Gerwick’s research focuses on the unique natural products of marine algae and cyanobacteria and their application in various areas of biomedicine. His research team uses scuba to collect marine samples from around the world, and grows them in the laboratory to isolate their bioactive compounds for further testing.
The natural products isolated by the Gerwick laboratory are being examined for anticancer, antibiotic, antiviral, neurochemical, and agrochemical activities, and have been involved in discoveries and evaluation in the areas of cancer, inflammation, and infectious disease, including tropical diseases such as malaria, Chagas’ disease, and leishmaniasis. More recently, his group has also applied its chemical and genetic approaches to obtain biofuels from cultured microalgae. Gerwick has graduated 35 PhD students, numerous master students, and his laboratory has trained more than 30 postdoctoral fellows. Over his scientific career, Gerwick has published over 300 scientific articles.
Gerwick is the director of the Center for Marine Biotechnology and Biomedicine at Scripps and holds a joint professorship with the UC San Diego Skaggs School of Pharmacy and Pharmaceutical Sciences. He is a member of the American Chemical Society, the American Association for the Advancement of Science, and served as chair of the Gordon Research conference for Marine Natural Products, and as president of the American Society of Pharmacognosy. He is also a former associate editor of the Journal of Natural Products.
The Farnsworth Research Award is the highest honor of the Society and includes an honorarium of $5,000 and travel expenses to present the award lecture at its annual meeting.
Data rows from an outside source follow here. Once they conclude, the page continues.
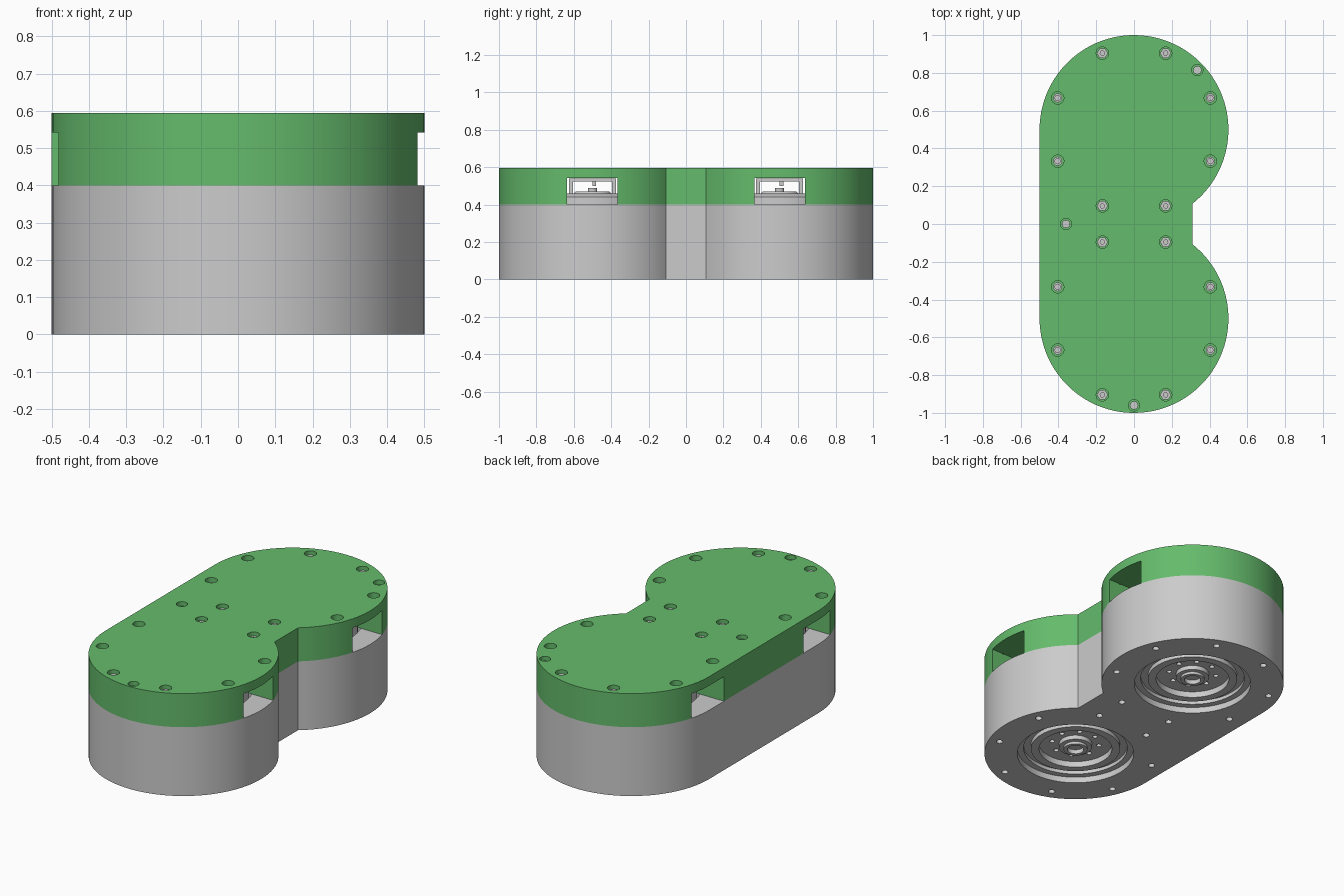
import bpy, bmesh, math
from math import cos, sin, pi, radians

if "Cube" in bpy.data.objects:
    bpy.data.objects.remove(bpy.data.objects["Cube"])

green = bpy.data.materials.new("cover_green")
green.diffuse_color = (0.13, 0.5, 0.15, 1)
green.use_nodes = True
green.node_tree.nodes["Principled BSDF"].inputs["Base Color"].default_value = green.diffuse_color


def finish(name, bm, mat=None):
    bmesh.ops.remove_doubles(bm, verts=bm.verts, dist=1e-5)
    bmesh.ops.recalc_face_normals(bm, faces=bm.faces)
    me = bpy.data.meshes.new(name)
    bm.to_mesh(me)
    bm.free()
    ob = bpy.data.objects.new(name, me)
    bpy.context.collection.objects.link(ob)
    if mat:
        me.materials.append(mat)
    return ob


def lathe(bm, profile, x=0, y=0, n=64):
    """Spin a closed (radius, z) profile around a vertical axis."""
    rings = []
    for r, z in profile:
        if r == 0:
            rings.append([bm.verts.new((x, y, z))] * n)
        else:
            rings.append([bm.verts.new((x + r * cos(2 * pi * i / n), y + r * sin(2 * pi * i / n), z))
                          for i in range(n)])
    for k in range(len(rings)):
        a, b = rings[k], rings[(k + 1) % len(rings)]
        for i in range(n):
            j = (i + 1) % n
            vs = list(dict.fromkeys((a[i], a[j], b[j], b[i])))
            if len(vs) > 2:
                bm.faces.new(vs)


def rod(bm, r, z0, z1, x=0, y=0, n=24):
    lathe(bm, [(0, z0), (r, z0), (r, z1), (0, z1)], x, y, n)


def box(bm, c, s):
    vs = bmesh.ops.create_cube(bm, size=1)["verts"]
    for v in vs:
        v.co = [c[i] + v.co[i] * s[i] for i in range(3)]


def cut(ob, bm):
    cutter = finish("cutter", bm)
    m = ob.modifiers.new("cut", "BOOLEAN")
    m.object, m.operation, m.solver = cutter, "DIFFERENCE", "EXACT"
    bpy.context.view_layer.objects.active = ob
    bpy.ops.object.modifier_apply(modifier=m.name)
    bpy.data.objects.remove(cutter)


def smooth(ob):
    bpy.ops.object.select_all(action="DESELECT")
    ob.select_set(True)
    bpy.context.view_layer.objects.active = ob
    bpy.ops.object.shade_smooth_by_angle(angle=radians(30))


def outline_slab(name, z0, z1, mat=None):
    # two round lobes, flat on the left, short flat bridge on the right
    a0, n = math.atan2(-0.392, 0.31), 64
    up = [(0.5 * cos(a0 + (pi - a0) * i / n), 0.5 + 0.5 * sin(a0 + (pi - a0) * i / n))
          for i in range(n + 1)]
    pts = up + [(x, -y) for x, y in reversed(up)]
    bm = bmesh.new()
    f = bm.faces.new([bm.verts.new((x, y, z0)) for x, y in pts])
    top = bmesh.ops.extrude_face_region(bm, geom=[f])["geom"]
    for v in top:
        if isinstance(v, bmesh.types.BMVert):
            v.co.z = z1
    return finish(name, bm, mat)


LOBES = (-0.5, 0.5)
# screw positions: eight per lobe
SCREWS = [(0.4375 * cos(radians(22.5 + 45 * k)), cy + 0.4375 * sin(radians(22.5 + 45 * k)))
          for cy in LOBES for k in range(8)]
VENTS = [(0.335, 0.815), (-0.36, 0.0), (0.0, -0.96)]

# grey lower housing with stepped bores and screw holes
housing = outline_slab("lower_housing", 0, 0.4)
bm = bmesh.new()
for cy in LOBES:
    lathe(bm, [(0, -0.02), (0.32, -0.02), (0.32, 0.035), (0.285, 0.035), (0.285, 0.1),
               (0.37, 0.1), (0.37, 0.42), (0, 0.42)], 0, cy)
for x, y in SCREWS:
    rod(bm, 0.018, -0.02, 0.25, x, y)
cut(housing, bm)

# green cover: cavities, side windows, counterbored holes
cover = outline_slab("upper_cover", 0.4, 0.595, green)
bm = bmesh.new()
for cy in LOBES:
    rod(bm, 0.35, 0.38, 0.545, 0, cy, 64)
cut(cover, bm)
bm = bmesh.new()
for cy in LOBES:
    box(bm, (0, cy, 0.46), (1.2, 0.27, 0.165))
cut(cover, bm)
bm = bmesh.new()
for x, y in SCREWS:
    lathe(bm, [(0, 0.38), (0.018, 0.38), (0.018, 0.54), (0.033, 0.54), (0.033, 0.62), (0, 0.62)],
          x, y, 24)
for x, y in VENTS:
    lathe(bm, [(0, 0.38), (0.02, 0.38), (0.02, 0.57), (0.03, 0.57), (0.03, 0.62), (0, 0.62)], x, y, 24)
cut(cover, bm)
smooth(housing)
smooth(cover)

# recessed screws: hex heads on the end rows, small sockets on the sides
bm = bmesh.new()
for x, y in SCREWS:
    if abs(x) < 0.3:
        lathe(bm, [(0.012, 0.555), (0.012, 0.575), (0.029, 0.575), (0.029, 0.54), (0, 0.54), (0, 0.555)],
              x, y, 6)
    else:
        lathe(bm, [(0.014, 0.545), (0.014, 0.57), (0.024, 0.57), (0.024, 0.54), (0, 0.54), (0, 0.545)],
              x, y, 16)
finish("cover_screws", bm)

for side, cy in zip(("front", "rear"), LOBES):
    # output flange seen from below, with raised rim and centre hub
    bm = bmesh.new()
    lathe(bm, [(0, 0.05), (0.045, 0.05), (0.045, 0.025), (0.065, 0.025), (0.065, 0.04),
               (0.09, 0.04), (0.09, 0.065), (0.2, 0.065), (0.2, 0.03), (0.245, 0.03),
               (0.245, 0.12), (0, 0.12)], 0, cy)
    flange = finish(side + "_output_flange", bm)
    bm = bmesh.new()
    for k in range(8):
        a = radians(45 * k + 15)
        rod(bm, 0.014, 0.04, 0.1, 0.13 * cos(a), cy + 0.13 * sin(a), 16)
    cut(flange, bm)
    smooth(flange)

    # bearing ring closing the gap round the flange
    bm = bmesh.new()
    lathe(bm, [(0.243, 0.055), (0.287, 0.055), (0.287, 0.11), (0.243, 0.11)], 0, cy)
    smooth(finish(side + "_bearing_ring", bm))

    # motor rotor and shaft
    bm = bmesh.new()
    lathe(bm, [(0, 0.12), (0.345, 0.12), (0.345, 0.44), (0.31, 0.46), (0.1, 0.46),
               (0.09, 0.47), (0.025, 0.47), (0.025, 0.49), (0, 0.49)], 0, cy)
    smooth(finish(side + "_motor_rotor", bm))

    # sensor board hanging from the cover on side posts
    bm = bmesh.new()
    box(bm, (0, cy, 0.533), (0.3, 0.25, 0.016))
    for s in (-1, 1):
        box(bm, (0, cy + s * 0.115, 0.495), (0.3, 0.022, 0.07))
    box(bm, (0, cy + 0.01, 0.515), (0.05, 0.02, 0.03))
    finish(side + "_sensor_bracket", bm)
The American Society of Pharmacognosy was founded in 1959 to “bring together men and women dedicated to the promotion, growth, and development not only of pharmacognosy but all aspects of those sciences related to and dealing in natural products.” Pharmacognosy, derived from the Greek words, “pharmakon” or drug, and “gnosis” or knowledge, is the study of natural product molecules that are useful for their medicinal or ecological properties.